Excerpts from a dataset:
Start of Block

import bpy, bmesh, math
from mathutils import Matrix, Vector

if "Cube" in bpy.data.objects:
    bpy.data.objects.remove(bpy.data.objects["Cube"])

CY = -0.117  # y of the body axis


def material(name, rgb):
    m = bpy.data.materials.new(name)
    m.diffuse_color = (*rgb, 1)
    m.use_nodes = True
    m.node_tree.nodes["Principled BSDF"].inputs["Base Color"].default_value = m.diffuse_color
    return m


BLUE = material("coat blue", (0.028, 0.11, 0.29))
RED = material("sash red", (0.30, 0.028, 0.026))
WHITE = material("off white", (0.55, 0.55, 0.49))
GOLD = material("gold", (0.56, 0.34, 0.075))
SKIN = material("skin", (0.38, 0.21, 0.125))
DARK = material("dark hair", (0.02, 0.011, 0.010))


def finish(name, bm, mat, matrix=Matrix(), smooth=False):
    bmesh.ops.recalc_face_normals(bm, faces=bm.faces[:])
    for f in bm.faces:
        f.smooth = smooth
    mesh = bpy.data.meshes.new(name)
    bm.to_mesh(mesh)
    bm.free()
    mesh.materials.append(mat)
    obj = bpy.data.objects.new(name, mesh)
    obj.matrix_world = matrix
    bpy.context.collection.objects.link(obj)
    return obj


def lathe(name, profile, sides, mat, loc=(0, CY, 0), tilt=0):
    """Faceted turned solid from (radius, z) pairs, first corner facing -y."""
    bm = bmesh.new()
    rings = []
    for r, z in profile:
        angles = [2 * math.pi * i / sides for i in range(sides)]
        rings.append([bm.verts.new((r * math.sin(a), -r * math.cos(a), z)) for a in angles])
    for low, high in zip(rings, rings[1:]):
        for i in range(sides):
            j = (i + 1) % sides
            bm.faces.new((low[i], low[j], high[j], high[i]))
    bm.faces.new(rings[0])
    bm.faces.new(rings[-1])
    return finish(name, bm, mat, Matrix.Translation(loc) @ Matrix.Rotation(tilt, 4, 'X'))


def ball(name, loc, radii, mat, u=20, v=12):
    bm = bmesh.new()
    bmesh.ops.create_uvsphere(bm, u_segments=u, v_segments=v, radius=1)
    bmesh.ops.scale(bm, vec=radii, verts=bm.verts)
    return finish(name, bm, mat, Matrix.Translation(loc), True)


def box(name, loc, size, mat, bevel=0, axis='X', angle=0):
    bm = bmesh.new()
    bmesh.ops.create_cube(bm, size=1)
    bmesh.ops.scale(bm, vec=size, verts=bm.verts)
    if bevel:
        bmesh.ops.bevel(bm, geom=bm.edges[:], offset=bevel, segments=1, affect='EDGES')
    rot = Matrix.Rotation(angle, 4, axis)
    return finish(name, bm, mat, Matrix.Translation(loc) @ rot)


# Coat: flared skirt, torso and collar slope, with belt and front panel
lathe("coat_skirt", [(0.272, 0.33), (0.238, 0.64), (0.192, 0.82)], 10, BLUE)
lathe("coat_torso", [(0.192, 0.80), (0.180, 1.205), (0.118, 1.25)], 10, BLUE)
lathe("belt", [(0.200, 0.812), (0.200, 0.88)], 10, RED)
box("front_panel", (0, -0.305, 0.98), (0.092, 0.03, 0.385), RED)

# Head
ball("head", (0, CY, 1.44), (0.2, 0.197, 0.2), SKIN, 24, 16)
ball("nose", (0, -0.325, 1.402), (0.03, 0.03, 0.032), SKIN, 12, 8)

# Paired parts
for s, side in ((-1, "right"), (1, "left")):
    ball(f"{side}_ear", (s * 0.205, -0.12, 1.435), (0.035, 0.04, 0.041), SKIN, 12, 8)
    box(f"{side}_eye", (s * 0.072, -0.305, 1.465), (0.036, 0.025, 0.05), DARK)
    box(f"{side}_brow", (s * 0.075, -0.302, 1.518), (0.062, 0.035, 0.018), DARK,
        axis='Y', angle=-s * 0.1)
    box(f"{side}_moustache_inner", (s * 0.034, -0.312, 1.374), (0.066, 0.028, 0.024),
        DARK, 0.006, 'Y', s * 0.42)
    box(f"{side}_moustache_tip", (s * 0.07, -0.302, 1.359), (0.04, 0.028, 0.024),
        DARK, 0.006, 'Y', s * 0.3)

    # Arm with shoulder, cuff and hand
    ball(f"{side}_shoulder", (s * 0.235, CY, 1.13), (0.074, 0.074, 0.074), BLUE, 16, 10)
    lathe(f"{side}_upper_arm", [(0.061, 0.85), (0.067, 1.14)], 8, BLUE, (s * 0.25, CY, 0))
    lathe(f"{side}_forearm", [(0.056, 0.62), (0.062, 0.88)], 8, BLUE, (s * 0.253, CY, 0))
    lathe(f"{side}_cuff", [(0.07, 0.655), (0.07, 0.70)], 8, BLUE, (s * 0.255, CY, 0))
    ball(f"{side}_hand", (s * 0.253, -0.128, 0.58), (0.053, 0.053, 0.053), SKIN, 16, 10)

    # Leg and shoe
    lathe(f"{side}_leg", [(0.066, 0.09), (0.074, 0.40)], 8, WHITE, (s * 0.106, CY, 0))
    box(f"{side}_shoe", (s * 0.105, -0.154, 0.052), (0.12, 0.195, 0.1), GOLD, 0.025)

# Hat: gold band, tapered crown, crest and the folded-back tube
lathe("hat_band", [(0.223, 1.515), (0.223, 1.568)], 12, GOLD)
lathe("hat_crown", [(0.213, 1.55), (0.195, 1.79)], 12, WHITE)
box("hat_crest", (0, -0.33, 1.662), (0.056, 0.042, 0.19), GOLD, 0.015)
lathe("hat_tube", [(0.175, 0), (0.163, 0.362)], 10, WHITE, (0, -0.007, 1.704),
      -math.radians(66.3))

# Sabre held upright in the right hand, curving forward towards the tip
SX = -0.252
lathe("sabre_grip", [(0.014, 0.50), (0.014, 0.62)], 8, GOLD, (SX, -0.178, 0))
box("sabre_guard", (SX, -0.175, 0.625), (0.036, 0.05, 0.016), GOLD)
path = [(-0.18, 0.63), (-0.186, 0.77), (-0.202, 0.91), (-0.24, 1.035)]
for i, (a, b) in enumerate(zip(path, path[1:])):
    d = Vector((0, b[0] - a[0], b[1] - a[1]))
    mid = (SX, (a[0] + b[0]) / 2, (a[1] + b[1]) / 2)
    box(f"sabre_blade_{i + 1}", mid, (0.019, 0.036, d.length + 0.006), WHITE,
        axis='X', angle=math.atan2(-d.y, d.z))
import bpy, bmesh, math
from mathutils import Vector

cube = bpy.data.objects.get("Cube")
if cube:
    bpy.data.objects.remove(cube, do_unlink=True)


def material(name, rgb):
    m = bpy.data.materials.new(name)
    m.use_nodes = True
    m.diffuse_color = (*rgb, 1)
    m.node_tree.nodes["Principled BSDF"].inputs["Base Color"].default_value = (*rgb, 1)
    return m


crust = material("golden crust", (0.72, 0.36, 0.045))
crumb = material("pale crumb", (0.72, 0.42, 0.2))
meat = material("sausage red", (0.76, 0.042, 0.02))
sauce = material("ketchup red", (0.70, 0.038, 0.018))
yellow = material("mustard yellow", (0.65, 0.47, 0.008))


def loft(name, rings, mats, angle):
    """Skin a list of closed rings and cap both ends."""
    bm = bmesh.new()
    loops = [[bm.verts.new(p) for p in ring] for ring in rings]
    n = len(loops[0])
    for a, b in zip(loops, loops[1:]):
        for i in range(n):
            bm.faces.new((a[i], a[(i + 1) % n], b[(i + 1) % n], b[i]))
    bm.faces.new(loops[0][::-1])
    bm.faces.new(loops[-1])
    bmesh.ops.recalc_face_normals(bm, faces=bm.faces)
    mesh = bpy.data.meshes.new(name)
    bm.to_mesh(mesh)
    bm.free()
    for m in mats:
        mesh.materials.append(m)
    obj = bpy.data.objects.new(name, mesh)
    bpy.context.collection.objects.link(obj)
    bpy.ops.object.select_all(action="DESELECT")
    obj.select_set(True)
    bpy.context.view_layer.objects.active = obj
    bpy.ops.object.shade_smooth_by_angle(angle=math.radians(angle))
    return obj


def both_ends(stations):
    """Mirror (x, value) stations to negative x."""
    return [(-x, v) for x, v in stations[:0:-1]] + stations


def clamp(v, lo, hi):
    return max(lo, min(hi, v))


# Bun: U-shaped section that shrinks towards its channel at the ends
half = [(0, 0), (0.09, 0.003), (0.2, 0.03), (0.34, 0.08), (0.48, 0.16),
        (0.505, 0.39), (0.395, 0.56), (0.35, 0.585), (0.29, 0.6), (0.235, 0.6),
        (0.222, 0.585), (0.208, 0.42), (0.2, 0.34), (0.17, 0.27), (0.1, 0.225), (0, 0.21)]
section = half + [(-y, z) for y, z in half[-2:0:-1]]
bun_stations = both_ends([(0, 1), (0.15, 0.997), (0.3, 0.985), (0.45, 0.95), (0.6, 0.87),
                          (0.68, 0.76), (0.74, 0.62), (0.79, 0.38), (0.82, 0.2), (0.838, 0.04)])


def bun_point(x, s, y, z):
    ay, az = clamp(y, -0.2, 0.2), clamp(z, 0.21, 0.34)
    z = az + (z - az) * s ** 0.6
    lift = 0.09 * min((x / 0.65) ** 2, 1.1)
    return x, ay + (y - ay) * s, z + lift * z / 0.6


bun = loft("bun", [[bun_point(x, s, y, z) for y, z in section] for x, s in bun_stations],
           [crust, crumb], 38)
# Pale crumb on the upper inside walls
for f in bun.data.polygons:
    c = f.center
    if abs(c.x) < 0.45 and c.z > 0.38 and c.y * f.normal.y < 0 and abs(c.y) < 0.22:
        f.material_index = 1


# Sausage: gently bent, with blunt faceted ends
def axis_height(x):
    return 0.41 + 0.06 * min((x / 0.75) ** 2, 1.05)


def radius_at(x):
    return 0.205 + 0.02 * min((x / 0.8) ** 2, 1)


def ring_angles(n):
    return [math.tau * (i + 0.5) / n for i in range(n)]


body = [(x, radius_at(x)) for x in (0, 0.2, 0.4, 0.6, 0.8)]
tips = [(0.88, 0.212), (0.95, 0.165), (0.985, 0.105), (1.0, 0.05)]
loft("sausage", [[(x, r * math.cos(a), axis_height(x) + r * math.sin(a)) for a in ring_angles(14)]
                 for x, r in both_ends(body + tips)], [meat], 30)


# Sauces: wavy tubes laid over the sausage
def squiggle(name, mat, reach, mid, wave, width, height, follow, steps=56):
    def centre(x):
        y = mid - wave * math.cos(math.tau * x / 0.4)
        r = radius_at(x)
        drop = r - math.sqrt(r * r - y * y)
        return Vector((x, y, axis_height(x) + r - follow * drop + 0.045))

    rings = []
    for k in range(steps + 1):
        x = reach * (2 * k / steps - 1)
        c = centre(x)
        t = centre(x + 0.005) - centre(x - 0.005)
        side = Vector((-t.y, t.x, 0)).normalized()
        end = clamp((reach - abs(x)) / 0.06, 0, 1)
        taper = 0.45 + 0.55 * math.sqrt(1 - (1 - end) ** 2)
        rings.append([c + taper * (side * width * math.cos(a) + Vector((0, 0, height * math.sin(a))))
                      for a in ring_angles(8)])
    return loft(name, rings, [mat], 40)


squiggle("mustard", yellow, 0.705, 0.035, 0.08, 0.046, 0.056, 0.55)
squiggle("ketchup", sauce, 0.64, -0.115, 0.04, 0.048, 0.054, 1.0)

End of Block

§ **Assignment**:
Copy out every line in the records where the word "objects" is found.

§ **Exercise output**:
if "Cube" in bpy.data.objects:
    bpy.data.objects.remove(bpy.data.objects["Cube"])
    obj = bpy.data.objects.new(name, mesh)
    bpy.context.collection.objects.link(obj)
cube = bpy.data.objects.get("Cube")
    bpy.data.objects.remove(cube, do_unlink=True)
    obj = bpy.data.objects.new(name, mesh)
    bpy.context.collection.objects.link(obj)
    bpy.context.view_layer.objects.active = obj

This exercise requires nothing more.